[[ Stored data open ]]

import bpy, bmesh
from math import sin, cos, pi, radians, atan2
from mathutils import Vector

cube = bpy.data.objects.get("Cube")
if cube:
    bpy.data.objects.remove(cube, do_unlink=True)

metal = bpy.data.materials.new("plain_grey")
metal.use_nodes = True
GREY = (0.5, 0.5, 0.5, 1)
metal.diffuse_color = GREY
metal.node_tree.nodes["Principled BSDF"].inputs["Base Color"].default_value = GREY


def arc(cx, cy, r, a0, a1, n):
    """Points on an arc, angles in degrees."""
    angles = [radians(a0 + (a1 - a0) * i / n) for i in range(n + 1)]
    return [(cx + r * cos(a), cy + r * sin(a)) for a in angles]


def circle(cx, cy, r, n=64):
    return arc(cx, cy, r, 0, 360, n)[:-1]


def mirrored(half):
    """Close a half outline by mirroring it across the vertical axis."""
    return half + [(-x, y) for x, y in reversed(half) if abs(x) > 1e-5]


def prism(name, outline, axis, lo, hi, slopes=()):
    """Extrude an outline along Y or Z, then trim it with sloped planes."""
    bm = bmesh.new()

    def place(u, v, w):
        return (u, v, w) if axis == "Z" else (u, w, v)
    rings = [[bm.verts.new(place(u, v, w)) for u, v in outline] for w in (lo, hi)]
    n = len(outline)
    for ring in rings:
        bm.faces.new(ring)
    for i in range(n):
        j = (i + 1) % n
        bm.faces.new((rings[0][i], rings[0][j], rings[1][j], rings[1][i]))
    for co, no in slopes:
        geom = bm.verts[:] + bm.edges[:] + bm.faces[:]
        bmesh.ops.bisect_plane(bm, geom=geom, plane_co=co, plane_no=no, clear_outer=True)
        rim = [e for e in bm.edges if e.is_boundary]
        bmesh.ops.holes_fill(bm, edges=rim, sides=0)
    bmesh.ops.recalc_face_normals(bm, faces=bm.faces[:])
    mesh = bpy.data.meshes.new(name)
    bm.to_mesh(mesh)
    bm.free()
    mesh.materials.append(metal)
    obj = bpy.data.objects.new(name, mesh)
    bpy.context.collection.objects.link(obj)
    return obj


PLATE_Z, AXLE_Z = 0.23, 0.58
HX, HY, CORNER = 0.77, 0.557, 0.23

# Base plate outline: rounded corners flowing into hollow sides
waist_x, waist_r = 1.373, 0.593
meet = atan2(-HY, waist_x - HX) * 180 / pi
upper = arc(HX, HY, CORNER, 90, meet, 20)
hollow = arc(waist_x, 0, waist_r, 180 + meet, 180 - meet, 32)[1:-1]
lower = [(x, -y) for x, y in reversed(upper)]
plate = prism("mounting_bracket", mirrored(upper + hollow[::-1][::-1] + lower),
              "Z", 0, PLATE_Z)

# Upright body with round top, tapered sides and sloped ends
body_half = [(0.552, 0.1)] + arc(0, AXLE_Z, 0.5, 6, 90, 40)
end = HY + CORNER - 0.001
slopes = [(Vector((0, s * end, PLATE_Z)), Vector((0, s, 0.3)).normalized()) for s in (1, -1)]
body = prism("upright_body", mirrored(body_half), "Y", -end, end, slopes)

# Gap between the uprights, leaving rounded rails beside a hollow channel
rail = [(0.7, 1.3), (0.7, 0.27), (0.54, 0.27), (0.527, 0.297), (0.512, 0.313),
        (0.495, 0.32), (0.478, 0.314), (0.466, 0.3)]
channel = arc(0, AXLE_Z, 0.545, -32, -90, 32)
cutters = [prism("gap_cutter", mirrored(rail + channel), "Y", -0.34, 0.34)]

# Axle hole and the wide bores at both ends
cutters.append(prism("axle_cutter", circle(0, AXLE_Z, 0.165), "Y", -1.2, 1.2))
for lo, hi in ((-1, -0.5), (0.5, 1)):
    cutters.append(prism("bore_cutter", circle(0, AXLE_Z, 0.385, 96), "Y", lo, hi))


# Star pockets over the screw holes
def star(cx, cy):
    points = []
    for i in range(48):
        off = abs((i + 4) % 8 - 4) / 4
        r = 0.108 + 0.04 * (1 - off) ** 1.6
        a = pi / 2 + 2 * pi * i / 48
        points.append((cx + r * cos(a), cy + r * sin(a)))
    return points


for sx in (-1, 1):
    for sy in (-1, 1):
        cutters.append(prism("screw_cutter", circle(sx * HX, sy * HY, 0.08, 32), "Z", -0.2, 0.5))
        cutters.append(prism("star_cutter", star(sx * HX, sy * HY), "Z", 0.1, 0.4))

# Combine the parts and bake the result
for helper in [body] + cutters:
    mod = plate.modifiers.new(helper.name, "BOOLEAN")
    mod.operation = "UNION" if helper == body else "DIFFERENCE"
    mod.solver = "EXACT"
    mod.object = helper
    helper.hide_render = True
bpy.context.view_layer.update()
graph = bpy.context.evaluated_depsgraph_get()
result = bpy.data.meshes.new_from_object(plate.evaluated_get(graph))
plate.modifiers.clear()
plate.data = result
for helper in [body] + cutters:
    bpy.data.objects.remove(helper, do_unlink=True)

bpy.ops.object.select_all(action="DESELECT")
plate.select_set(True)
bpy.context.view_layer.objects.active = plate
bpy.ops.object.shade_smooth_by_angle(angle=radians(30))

[[ Stored data closed ]]
[[ Stored data open ]]

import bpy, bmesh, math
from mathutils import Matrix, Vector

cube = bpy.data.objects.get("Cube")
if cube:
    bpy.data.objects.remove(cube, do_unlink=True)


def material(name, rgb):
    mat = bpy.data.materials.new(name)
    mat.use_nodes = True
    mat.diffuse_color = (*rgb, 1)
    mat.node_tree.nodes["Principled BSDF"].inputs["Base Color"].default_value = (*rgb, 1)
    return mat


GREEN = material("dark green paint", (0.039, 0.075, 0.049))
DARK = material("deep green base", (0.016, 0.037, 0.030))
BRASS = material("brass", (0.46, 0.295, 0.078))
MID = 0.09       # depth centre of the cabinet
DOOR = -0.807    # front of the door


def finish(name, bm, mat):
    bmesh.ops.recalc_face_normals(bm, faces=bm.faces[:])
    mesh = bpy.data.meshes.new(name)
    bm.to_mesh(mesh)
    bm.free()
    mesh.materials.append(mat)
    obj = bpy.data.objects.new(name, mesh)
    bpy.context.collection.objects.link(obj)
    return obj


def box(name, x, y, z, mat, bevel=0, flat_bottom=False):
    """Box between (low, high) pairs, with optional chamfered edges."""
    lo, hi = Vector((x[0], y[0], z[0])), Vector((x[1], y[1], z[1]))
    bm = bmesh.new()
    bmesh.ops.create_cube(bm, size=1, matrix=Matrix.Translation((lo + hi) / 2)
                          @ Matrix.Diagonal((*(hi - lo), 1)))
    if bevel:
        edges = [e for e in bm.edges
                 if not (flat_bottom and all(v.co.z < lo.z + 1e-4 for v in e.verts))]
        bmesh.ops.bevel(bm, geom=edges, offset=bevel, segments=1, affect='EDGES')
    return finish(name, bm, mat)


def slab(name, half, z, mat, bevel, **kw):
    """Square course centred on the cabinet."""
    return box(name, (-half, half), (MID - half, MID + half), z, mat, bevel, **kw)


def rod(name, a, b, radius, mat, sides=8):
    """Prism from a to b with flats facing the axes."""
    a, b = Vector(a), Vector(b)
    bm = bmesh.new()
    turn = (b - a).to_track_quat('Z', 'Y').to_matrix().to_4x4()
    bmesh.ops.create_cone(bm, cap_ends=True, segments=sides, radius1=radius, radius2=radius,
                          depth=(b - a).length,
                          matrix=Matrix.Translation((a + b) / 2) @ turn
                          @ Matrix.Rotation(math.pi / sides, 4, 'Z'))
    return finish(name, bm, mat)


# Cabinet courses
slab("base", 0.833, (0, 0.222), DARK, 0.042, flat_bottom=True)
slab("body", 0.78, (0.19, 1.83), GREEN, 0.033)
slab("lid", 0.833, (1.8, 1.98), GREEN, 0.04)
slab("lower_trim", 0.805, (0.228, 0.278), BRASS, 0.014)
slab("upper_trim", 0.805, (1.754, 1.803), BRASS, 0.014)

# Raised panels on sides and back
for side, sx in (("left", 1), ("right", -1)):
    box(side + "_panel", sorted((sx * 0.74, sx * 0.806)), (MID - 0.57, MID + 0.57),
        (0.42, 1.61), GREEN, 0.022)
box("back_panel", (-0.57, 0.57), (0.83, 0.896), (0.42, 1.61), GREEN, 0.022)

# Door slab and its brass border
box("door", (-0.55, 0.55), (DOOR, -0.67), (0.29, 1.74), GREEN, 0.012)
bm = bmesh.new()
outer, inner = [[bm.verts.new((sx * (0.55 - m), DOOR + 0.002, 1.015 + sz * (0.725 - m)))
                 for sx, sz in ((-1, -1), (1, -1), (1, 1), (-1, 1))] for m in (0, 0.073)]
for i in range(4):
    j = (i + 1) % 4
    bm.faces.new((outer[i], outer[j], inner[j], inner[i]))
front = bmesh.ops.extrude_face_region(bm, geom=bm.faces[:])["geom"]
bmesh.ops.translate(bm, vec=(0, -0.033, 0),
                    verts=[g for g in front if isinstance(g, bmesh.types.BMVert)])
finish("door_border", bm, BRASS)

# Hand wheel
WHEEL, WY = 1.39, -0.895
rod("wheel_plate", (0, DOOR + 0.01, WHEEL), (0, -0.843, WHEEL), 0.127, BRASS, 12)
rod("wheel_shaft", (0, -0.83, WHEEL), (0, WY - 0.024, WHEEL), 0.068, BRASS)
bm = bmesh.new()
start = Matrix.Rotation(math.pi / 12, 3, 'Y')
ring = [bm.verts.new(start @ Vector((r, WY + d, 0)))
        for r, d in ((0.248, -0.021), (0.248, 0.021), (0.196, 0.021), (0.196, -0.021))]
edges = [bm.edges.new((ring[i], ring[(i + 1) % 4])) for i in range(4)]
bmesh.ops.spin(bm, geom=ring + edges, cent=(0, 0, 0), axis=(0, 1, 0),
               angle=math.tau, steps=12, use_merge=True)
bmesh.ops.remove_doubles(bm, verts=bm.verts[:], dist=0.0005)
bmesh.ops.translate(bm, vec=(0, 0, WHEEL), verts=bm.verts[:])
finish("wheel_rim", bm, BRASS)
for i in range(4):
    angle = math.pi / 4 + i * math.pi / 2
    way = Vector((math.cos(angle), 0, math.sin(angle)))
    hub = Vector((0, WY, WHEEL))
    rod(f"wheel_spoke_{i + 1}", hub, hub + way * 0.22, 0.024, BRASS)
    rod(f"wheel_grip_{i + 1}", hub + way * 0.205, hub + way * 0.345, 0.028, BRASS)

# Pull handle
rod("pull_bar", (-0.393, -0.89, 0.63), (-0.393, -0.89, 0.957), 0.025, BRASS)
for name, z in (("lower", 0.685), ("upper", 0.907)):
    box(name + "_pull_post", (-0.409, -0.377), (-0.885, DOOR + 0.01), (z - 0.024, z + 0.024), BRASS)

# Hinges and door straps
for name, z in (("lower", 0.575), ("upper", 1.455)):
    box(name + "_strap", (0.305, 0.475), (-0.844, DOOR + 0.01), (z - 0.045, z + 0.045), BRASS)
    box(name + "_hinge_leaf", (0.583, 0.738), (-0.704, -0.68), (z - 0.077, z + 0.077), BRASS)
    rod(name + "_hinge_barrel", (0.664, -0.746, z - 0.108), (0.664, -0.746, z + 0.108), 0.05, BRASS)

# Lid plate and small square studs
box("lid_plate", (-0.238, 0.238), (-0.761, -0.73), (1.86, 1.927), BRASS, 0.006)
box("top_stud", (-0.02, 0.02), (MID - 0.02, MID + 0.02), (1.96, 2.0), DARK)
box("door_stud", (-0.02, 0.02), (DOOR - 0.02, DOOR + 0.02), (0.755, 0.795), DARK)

[[ Stored data closed ]]
[[ Stored data open ]]

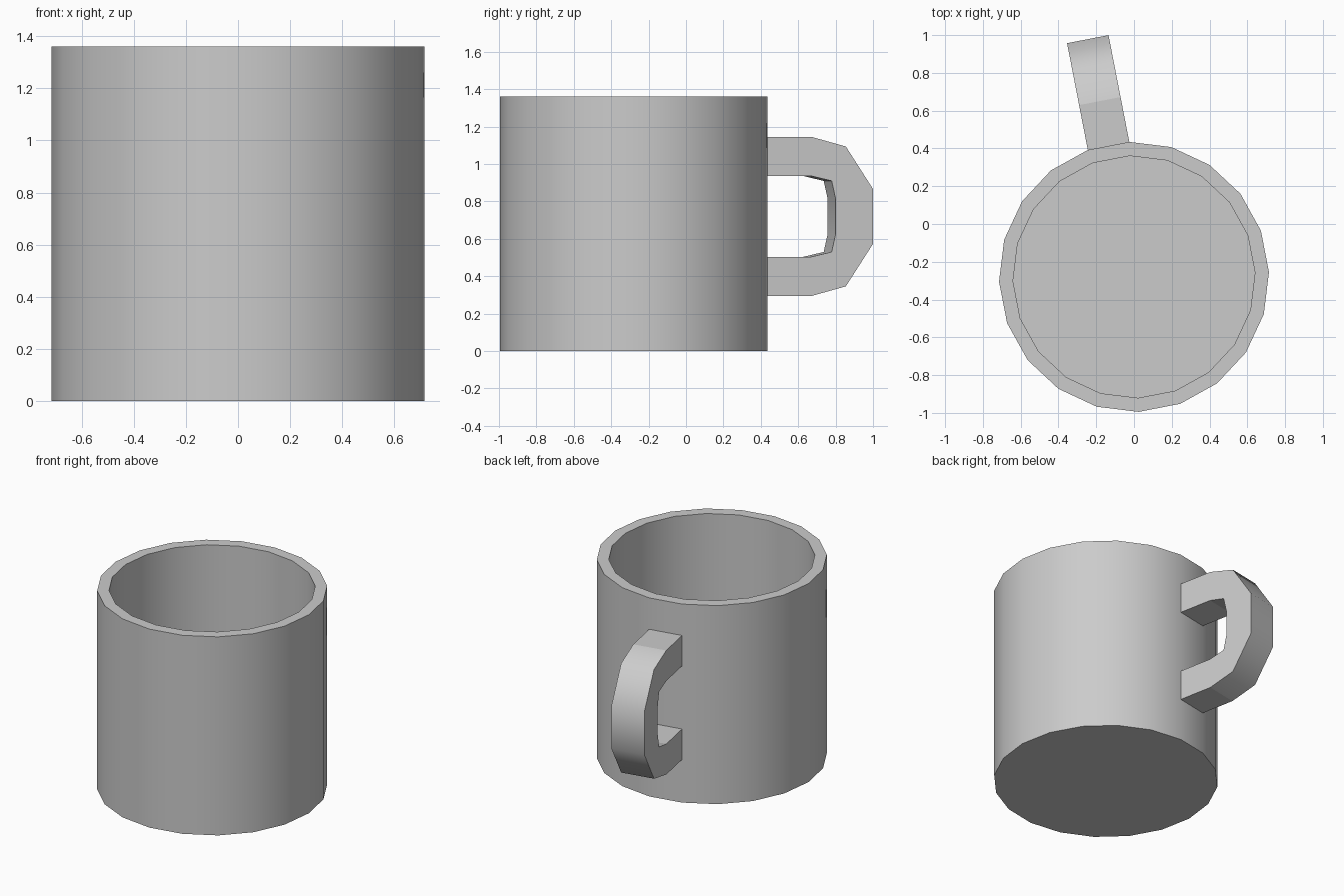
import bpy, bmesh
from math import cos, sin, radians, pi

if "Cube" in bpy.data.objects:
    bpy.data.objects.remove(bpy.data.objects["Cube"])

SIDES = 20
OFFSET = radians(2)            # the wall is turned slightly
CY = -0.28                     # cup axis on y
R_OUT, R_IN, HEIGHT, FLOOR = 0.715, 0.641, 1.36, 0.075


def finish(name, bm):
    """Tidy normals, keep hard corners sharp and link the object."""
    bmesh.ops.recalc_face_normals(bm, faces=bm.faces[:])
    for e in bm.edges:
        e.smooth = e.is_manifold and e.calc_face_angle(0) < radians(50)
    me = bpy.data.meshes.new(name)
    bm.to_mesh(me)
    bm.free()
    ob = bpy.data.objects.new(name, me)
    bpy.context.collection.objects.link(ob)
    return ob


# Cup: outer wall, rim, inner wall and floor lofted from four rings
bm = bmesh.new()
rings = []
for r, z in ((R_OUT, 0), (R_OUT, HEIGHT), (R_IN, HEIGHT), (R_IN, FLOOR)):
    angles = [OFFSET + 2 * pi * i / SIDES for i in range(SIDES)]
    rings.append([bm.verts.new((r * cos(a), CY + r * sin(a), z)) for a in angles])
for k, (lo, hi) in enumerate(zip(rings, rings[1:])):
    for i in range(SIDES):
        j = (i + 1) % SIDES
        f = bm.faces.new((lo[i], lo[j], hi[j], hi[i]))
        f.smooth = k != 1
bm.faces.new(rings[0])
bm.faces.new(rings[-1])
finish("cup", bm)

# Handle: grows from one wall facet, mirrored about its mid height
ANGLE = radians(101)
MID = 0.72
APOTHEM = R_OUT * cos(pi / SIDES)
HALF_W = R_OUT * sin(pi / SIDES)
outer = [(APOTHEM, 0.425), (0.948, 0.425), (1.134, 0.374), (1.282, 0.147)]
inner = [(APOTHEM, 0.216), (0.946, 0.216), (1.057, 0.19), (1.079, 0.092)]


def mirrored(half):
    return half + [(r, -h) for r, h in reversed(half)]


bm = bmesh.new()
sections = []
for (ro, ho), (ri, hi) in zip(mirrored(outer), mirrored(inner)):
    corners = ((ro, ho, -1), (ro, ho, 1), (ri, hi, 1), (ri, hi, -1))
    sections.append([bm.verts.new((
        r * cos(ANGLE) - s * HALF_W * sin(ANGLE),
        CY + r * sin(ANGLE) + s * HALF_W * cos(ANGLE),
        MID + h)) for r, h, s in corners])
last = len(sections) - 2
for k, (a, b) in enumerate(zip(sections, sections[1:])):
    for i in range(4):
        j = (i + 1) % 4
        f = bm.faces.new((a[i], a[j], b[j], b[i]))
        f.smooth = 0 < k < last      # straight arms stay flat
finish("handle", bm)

[[ Stored data closed ]]

## What is required
Among the lines of the data above, find those with the word "finish" and show them.

## Response to the exercise
def finish(name, bm, mat):
    return finish(name, bm, mat)
    return finish(name, bm, mat)
finish("door_border", bm, BRASS)
finish("wheel_rim", bm, BRASS)
def finish(name, bm):
finish("cup", bm)
finish("handle", bm)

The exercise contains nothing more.